Strip all the flesh from the cooled chicken and chop into dice, add back to the pot. (Almost there!)
This photo needs a 'scratch and sniff' attachment, as it smells so chickeny/vegetably!
However, before you enjoy it, and this is the magic ingredient in turning a nice soup into a very, very nice soup: freeze it for a few days. For some reason all the soups I make taste so much nicer after they've had a spell in the freezer. Not just chicken soups, either. I won't eat my wintry pea and ham soup until it has been frozen for a while, and my leek and potato is the same, too.
All this soup shot lacks is bread. Good, crusty bread to dunk into it and mop up the last of it. My favourite lunch, a good soup with crusty dunking bread. And in the case of chicken and vegetable soup, it's genuinely medicinal. Apparently there are anti-inflammatory compounds within the bones of chickens, and provided you make chicken soup using chicken on the bone (and not just fillets) you'll get the anti-inflammatory goodies, as well as all the vegie goodness too.
OK, here's the recipe and it's an old one from the June 2004 issue of our magazine, and it's by our wonderful cookery writer Tracy Rutherford, whose always work beautifully.
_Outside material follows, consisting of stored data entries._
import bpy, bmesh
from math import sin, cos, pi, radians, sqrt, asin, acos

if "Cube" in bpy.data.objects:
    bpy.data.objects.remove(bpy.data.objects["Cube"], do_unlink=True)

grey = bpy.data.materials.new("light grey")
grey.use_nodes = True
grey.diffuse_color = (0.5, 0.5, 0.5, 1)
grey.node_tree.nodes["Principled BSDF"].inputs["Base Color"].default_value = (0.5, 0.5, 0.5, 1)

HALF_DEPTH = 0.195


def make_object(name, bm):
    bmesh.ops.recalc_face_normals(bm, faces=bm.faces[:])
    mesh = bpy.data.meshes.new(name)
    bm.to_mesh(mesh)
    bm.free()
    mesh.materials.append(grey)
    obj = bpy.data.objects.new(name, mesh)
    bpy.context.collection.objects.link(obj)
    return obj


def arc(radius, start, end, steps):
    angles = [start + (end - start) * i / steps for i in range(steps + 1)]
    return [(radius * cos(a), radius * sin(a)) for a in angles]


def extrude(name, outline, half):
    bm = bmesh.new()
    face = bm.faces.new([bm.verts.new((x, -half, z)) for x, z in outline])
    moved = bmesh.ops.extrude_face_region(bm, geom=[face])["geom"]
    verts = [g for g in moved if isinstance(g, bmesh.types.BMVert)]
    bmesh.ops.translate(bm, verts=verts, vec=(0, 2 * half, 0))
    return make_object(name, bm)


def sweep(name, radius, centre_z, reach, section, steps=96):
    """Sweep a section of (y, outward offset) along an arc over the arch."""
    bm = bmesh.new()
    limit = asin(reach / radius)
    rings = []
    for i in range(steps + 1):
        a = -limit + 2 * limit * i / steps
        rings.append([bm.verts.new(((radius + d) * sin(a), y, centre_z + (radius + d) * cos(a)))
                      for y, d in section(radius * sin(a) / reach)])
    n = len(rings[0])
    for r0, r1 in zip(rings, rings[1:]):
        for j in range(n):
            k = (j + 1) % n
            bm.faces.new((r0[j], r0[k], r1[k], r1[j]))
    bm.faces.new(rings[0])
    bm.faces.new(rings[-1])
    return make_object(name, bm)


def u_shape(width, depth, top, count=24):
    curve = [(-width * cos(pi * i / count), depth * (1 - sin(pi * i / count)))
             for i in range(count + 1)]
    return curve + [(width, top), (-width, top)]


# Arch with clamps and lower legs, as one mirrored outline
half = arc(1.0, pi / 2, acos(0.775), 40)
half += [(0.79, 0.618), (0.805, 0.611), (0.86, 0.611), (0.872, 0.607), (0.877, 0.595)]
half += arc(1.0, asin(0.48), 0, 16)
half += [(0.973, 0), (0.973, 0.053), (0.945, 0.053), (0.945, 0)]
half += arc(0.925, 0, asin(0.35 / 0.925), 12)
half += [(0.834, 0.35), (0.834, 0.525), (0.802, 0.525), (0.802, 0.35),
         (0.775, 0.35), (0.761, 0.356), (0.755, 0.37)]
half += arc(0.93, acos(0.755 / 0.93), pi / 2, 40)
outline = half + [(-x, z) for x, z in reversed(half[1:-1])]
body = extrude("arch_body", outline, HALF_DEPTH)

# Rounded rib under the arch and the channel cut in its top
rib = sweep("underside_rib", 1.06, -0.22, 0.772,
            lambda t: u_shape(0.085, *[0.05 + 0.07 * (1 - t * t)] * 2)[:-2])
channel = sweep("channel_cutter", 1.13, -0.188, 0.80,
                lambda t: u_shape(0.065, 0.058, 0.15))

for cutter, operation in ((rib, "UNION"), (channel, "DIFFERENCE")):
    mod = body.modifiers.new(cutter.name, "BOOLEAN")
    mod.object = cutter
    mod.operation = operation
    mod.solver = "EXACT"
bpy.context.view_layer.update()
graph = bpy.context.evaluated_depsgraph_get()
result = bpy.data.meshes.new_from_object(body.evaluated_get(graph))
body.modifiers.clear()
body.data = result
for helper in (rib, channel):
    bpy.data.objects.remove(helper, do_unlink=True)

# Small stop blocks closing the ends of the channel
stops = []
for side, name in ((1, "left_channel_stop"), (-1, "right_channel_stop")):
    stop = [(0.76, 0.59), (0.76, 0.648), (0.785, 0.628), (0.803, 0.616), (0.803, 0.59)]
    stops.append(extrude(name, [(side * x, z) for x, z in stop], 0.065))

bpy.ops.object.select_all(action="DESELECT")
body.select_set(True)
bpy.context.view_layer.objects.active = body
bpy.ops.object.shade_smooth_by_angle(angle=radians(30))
You might notice that I haven't followed the recipe precisely, but for starters I suggest you do it Tracy's way if you want to make a batch of old-style home-made chicken and vegetable soup.Tracy Rutherford's Real Chicken Soup
1.5kg whole chicken
1 bay leaf
large sprig thyme
1 large leek, sliced
3 large carrots, halved and sliced
4 sticks celery, sliced (reserve tops)
3 litres water
2 good quality chicken stock cubes (such as Massel)
1 cup (190g) stellini, or other small soup pasta
1. Place the chicken into a large, heavy-based stockpot. Cut a square of muslin and place the peppercorns, bay leaf and thyme on it. Bring the ends together to form a little pouch, and tie securely with kitchen string. Add to the pot.
2. Pour 3 litres of cold water into the pot, along with the vegetables. Bring slowly to the boil over medium-low heat (this will take about 30 minutes). Reduce the heat slightly and cook for 2 hours. The water should not be boiling during this time, just barely simmering.
3. Carefully lift the chicken from the pot – use two pairs of tongs, or a large slotted spoon and tongs. The chicken will fall apart, but into large pieces, so just take them all out. Let the chicken cool slightly, then pull the meat from the chicken, and chop into smaller, bite-sized pieces suitable for soup.
4. Meanwhile, using a potato masher, roughly mash the vegetables in the soup. Add the stock cubes and stir to dissolve. Return the chicken to the soup.
5. If you have time, chill the soup so that the fat floating on the top solidifies and is easy to remove. When ready to serve, bring to the boil, add the pasta and cook for 10 minutes. Chop the reserved celery leaves and stir into the soup; season to taste.Once I was a sick man, but now I am on the road to recovery thanks to Tracy's medicinal soup. Thank you Tracy!